TASK TO COMPLETE:
What you return must be every line below that includes the word "points".

DATA FOR THIS EXERCISE:

★ ★ ★ ★ ★ ★ ★

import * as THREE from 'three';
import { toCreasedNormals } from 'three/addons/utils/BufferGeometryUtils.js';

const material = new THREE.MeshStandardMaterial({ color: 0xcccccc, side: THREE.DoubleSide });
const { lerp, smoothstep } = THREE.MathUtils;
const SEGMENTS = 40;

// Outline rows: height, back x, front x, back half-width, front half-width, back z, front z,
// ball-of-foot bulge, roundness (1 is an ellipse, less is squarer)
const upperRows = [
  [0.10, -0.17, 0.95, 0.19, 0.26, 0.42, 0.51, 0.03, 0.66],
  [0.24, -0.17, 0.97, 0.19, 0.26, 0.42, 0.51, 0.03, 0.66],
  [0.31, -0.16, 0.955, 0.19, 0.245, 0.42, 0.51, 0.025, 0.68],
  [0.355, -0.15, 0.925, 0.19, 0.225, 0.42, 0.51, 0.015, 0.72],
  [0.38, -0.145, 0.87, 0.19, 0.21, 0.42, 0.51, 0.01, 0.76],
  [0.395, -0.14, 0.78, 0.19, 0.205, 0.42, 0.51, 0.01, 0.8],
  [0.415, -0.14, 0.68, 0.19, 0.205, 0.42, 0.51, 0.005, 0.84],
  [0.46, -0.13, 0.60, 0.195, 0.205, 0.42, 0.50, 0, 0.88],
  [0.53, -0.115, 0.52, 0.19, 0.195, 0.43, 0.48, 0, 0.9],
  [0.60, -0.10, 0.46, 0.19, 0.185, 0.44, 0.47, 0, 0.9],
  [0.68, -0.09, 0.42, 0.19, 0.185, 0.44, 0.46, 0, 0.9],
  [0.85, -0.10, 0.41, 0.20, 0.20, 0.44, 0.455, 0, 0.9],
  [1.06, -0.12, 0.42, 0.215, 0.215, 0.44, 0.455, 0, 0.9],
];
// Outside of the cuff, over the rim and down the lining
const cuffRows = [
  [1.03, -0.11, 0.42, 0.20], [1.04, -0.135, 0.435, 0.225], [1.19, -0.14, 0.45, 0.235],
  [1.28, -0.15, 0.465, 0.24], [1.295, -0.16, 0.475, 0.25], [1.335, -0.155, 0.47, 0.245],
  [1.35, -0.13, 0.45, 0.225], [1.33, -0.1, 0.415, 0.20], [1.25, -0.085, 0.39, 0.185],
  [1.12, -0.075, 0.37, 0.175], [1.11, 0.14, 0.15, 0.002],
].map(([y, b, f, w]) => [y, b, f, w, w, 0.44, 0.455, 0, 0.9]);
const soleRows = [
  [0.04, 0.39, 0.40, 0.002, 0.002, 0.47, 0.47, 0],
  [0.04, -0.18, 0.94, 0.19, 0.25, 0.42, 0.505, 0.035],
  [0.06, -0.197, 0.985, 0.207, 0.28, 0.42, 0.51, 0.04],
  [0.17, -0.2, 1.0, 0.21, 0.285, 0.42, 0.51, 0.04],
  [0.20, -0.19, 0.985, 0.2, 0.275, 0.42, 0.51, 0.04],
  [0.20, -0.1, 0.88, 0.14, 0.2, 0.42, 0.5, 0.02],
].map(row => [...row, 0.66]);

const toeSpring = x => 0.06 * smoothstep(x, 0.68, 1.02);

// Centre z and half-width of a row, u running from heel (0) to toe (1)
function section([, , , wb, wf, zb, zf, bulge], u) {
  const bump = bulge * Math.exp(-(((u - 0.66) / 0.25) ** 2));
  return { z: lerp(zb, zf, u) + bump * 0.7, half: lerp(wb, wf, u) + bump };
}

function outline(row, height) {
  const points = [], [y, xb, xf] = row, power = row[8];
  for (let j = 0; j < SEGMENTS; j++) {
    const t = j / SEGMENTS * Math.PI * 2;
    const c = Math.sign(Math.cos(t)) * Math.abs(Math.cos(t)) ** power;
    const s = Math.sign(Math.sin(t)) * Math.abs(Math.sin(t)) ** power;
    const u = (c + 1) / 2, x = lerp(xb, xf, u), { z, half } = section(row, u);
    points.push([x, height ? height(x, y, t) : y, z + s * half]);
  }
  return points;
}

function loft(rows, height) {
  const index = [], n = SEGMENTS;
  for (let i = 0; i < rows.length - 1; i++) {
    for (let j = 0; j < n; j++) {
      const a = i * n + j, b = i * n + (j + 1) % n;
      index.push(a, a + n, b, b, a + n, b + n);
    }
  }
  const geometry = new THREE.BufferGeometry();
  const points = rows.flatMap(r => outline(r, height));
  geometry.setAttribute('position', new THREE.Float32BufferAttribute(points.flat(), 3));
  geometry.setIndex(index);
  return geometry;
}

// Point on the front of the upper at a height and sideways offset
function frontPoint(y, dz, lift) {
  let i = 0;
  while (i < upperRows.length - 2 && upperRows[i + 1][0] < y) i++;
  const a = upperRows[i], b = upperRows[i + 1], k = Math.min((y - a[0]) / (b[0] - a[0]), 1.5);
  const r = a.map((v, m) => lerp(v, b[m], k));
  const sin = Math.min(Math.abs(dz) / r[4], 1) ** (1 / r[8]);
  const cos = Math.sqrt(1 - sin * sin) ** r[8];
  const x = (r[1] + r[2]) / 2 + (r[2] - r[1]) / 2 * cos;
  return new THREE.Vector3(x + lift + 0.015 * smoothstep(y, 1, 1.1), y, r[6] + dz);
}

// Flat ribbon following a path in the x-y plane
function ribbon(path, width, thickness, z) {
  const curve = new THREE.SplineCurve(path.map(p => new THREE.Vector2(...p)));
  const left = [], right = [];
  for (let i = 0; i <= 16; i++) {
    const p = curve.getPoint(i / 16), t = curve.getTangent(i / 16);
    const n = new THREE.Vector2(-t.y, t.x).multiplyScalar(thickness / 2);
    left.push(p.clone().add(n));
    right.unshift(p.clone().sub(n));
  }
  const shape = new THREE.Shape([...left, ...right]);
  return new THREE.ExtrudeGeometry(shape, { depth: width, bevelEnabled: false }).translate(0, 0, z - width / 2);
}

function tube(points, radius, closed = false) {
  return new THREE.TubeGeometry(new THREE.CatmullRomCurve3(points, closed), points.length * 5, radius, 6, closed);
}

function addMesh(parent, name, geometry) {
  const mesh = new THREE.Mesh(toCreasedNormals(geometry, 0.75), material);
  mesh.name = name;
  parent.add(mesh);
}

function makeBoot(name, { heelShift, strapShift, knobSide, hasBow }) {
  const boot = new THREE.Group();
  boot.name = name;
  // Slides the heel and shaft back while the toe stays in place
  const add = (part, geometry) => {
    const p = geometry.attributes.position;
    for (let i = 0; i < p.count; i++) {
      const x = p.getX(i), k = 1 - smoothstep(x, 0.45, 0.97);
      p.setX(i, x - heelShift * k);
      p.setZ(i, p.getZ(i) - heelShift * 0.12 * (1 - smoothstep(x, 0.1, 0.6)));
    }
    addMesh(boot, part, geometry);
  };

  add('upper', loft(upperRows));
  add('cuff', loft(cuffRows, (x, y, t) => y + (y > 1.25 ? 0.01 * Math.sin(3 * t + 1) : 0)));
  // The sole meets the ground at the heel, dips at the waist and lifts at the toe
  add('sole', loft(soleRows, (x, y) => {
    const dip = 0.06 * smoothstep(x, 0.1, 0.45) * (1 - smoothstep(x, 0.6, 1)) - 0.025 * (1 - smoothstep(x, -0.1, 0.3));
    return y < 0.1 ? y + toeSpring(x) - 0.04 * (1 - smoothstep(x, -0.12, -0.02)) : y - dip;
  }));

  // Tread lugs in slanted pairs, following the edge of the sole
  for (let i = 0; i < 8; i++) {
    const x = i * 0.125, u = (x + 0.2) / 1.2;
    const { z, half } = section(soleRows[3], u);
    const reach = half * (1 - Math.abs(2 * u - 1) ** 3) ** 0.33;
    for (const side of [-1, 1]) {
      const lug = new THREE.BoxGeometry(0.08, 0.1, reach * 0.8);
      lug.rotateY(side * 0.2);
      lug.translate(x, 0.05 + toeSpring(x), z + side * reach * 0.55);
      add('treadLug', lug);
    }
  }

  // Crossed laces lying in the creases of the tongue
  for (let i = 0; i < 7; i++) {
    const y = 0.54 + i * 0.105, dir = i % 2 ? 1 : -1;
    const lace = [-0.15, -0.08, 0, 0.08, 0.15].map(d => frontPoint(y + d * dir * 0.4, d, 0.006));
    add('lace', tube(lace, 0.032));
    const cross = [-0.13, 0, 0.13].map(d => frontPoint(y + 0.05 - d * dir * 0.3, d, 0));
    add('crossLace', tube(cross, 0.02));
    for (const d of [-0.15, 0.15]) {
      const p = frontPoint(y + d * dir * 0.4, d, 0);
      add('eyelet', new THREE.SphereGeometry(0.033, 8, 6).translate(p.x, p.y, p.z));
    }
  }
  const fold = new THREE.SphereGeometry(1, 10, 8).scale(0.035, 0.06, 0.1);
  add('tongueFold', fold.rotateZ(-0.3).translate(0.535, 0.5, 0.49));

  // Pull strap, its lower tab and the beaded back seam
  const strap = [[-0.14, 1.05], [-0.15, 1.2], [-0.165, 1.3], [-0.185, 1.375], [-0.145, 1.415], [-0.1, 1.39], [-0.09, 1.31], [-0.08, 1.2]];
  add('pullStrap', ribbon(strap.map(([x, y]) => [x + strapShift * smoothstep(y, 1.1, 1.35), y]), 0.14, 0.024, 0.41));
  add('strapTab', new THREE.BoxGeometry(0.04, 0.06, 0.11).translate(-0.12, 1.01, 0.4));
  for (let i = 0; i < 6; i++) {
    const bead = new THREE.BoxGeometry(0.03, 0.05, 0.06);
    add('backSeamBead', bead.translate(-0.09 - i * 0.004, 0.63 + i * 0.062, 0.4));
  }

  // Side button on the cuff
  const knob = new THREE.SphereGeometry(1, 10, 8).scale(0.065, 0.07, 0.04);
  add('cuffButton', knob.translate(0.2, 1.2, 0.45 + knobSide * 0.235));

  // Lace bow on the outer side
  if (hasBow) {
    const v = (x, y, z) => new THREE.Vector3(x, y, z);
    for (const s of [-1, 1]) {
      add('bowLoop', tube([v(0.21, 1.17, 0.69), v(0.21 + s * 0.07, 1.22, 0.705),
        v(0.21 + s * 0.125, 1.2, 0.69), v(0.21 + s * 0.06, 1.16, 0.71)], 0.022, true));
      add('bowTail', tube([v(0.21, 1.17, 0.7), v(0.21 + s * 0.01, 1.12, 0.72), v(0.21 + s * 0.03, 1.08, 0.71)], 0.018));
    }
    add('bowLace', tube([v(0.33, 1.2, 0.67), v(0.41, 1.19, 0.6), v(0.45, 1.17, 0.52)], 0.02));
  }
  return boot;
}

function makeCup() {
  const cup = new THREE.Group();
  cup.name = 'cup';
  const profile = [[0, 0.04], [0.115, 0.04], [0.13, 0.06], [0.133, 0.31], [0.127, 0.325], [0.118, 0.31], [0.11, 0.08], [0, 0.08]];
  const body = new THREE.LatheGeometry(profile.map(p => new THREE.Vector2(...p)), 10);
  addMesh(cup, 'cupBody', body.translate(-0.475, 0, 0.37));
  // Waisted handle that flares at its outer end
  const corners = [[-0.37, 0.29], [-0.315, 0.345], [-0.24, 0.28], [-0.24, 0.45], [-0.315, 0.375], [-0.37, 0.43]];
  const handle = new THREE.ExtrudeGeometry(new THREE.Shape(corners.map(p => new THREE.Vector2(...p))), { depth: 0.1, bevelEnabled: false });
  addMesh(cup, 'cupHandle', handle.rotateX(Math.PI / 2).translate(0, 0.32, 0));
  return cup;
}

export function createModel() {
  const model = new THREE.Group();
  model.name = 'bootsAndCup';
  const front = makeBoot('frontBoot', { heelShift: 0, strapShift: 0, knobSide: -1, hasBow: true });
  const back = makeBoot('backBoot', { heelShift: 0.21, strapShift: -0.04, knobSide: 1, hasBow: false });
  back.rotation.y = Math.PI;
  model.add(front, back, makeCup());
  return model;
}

★ ★ ★ ★ ★ ★ ★

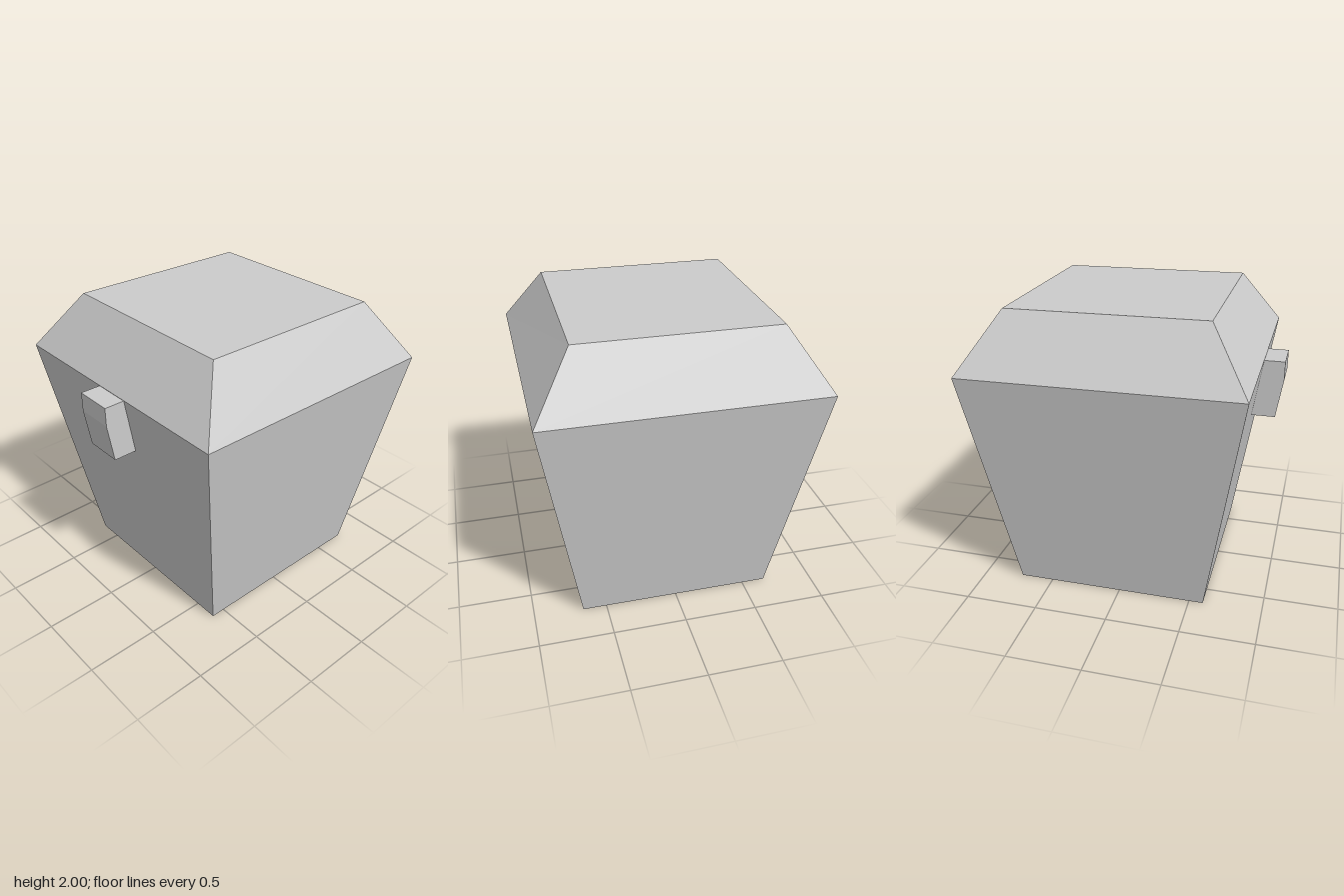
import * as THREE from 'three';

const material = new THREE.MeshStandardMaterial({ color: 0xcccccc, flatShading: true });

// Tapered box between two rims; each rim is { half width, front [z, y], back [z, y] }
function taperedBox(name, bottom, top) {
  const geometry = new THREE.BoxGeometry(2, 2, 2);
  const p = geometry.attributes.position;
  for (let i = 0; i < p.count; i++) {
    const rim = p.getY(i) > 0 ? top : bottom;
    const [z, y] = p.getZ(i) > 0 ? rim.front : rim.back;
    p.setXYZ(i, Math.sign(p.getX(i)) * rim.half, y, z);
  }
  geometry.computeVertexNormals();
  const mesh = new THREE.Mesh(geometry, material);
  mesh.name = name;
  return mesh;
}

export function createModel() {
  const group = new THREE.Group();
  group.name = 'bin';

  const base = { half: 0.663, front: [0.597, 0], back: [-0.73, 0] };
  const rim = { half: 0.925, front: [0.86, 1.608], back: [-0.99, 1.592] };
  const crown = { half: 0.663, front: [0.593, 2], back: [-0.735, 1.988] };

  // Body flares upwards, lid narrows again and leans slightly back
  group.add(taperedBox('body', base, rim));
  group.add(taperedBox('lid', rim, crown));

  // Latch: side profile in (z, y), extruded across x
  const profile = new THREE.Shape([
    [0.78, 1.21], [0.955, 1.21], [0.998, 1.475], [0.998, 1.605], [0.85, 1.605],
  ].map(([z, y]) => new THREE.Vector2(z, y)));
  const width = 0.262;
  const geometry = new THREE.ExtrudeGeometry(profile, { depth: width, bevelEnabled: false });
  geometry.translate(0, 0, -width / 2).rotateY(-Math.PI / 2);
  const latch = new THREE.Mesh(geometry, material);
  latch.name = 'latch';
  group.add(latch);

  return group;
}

★ ★ ★ ★ ★ ★ ★

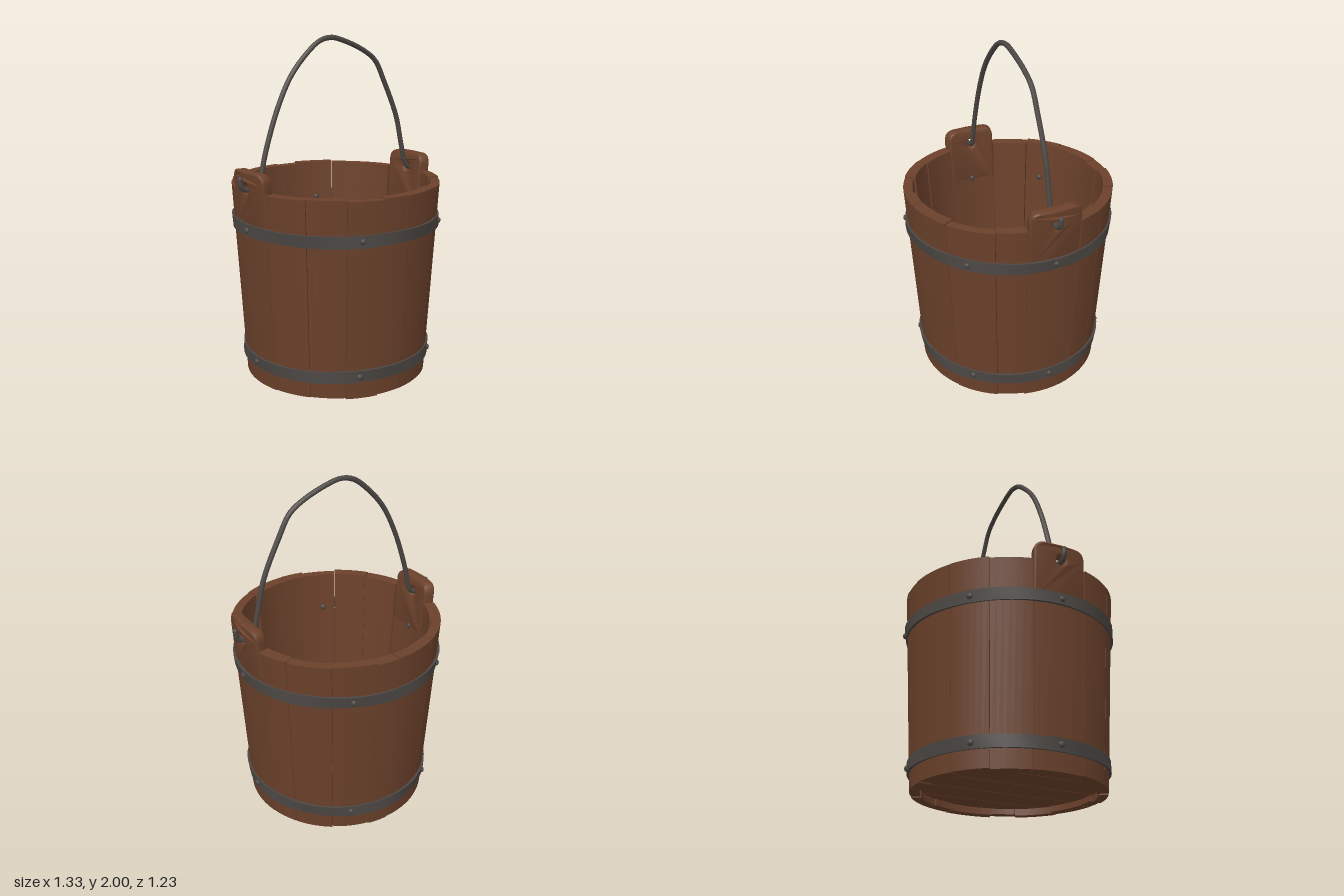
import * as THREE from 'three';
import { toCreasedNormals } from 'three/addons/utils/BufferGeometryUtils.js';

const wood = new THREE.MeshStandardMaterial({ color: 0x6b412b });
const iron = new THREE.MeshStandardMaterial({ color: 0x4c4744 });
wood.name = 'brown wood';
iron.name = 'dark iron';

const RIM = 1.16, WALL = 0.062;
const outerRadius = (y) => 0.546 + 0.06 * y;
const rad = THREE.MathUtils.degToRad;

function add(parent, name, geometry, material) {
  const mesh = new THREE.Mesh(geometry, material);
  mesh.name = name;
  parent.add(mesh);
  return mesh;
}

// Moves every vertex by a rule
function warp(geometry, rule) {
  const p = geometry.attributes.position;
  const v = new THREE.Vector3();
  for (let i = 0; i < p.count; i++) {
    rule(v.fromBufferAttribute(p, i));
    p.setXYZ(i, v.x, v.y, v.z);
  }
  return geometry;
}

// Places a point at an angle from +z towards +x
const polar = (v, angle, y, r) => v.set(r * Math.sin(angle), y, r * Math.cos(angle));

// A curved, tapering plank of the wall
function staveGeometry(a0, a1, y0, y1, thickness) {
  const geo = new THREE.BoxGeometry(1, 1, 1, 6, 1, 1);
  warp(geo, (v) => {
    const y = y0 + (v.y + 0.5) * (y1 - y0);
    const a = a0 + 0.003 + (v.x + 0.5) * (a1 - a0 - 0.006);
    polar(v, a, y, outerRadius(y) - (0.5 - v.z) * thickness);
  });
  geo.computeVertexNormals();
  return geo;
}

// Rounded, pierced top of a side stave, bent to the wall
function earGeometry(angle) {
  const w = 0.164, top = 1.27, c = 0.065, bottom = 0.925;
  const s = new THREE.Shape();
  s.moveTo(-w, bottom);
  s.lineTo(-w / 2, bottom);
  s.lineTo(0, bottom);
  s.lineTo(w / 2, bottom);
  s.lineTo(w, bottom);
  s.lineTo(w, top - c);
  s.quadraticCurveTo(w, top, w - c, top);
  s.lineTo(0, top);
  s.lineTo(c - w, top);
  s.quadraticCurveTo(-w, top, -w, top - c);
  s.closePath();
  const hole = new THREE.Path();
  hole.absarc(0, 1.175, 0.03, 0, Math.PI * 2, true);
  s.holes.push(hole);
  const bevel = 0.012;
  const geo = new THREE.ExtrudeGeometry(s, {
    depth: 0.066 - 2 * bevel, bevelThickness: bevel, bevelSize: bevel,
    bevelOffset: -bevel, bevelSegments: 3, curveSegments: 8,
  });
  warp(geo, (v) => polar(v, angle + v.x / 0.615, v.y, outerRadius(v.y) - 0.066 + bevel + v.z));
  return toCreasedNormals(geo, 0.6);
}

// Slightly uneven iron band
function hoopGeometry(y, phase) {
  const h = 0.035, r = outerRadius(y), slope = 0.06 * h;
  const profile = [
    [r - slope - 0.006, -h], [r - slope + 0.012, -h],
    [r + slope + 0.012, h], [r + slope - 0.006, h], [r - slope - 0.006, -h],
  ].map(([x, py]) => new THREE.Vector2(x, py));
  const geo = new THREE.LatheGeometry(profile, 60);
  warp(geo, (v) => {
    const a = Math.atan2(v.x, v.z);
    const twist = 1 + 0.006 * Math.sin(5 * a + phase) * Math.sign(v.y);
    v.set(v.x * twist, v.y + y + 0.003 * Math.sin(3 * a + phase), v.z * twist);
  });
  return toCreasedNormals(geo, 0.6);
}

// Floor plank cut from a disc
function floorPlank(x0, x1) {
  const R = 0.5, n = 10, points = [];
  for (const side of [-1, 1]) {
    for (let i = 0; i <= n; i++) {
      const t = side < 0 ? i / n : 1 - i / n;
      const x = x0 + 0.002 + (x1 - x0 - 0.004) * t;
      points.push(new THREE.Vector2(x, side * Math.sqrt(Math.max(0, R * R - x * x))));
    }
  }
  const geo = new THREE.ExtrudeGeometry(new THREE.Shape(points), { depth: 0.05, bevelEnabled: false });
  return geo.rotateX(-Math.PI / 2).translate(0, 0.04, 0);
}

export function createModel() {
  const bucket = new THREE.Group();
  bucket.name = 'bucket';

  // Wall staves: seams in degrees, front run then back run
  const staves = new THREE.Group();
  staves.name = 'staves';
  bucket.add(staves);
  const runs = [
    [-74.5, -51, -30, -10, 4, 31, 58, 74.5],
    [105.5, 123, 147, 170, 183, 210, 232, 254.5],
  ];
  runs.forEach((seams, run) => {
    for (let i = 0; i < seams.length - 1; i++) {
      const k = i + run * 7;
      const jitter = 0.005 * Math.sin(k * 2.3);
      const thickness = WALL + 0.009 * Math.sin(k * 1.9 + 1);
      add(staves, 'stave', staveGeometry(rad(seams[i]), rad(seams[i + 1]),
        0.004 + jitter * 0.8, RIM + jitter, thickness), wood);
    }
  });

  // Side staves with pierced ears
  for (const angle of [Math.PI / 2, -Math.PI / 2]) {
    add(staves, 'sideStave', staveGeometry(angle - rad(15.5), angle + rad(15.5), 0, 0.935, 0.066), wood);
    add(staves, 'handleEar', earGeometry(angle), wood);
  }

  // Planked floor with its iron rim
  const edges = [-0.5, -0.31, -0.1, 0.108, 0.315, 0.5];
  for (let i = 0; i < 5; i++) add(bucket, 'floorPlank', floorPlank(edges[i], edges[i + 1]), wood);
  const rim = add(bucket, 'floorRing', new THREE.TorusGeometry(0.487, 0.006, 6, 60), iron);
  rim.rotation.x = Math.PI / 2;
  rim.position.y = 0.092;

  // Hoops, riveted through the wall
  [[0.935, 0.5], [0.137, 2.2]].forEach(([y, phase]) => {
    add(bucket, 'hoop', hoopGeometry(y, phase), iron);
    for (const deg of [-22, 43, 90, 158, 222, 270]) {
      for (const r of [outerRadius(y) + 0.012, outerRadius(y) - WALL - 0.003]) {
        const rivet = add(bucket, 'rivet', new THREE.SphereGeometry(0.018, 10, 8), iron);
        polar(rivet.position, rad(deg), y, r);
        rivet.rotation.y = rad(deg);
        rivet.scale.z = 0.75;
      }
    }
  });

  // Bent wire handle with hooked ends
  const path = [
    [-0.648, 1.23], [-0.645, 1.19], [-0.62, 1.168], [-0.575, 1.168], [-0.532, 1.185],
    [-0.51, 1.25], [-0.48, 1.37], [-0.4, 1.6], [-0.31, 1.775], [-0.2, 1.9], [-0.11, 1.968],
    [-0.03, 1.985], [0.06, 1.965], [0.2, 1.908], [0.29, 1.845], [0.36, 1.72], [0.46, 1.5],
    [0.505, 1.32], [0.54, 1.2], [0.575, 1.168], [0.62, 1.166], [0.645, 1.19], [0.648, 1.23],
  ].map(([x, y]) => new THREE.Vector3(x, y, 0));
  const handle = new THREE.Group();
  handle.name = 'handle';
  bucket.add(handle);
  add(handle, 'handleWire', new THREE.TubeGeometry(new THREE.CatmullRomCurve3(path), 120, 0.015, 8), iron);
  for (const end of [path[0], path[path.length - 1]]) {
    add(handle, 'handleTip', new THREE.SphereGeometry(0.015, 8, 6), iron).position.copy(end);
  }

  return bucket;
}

★ ★ ★ ★ ★ ★ ★

SOLUTION FOR THIS TASK:
  const points = [], [y, xb, xf] = row, power = row[8];
    points.push([x, height ? height(x, y, t) : y, z + s * half]);
  return points;
  const points = rows.flatMap(r => outline(r, height));
  geometry.setAttribute('position', new THREE.Float32BufferAttribute(points.flat(), 3));
function tube(points, radius, closed = false) {
  return new THREE.TubeGeometry(new THREE.CatmullRomCurve3(points, closed), points.length * 5, radius, 6, closed);
  const R = 0.5, n = 10, points = [];
      points.push(new THREE.Vector2(x, side * Math.sqrt(Math.max(0, R * R - x * x))));
  const geo = new THREE.ExtrudeGeometry(new THREE.Shape(points), { depth: 0.05, bevelEnabled: false });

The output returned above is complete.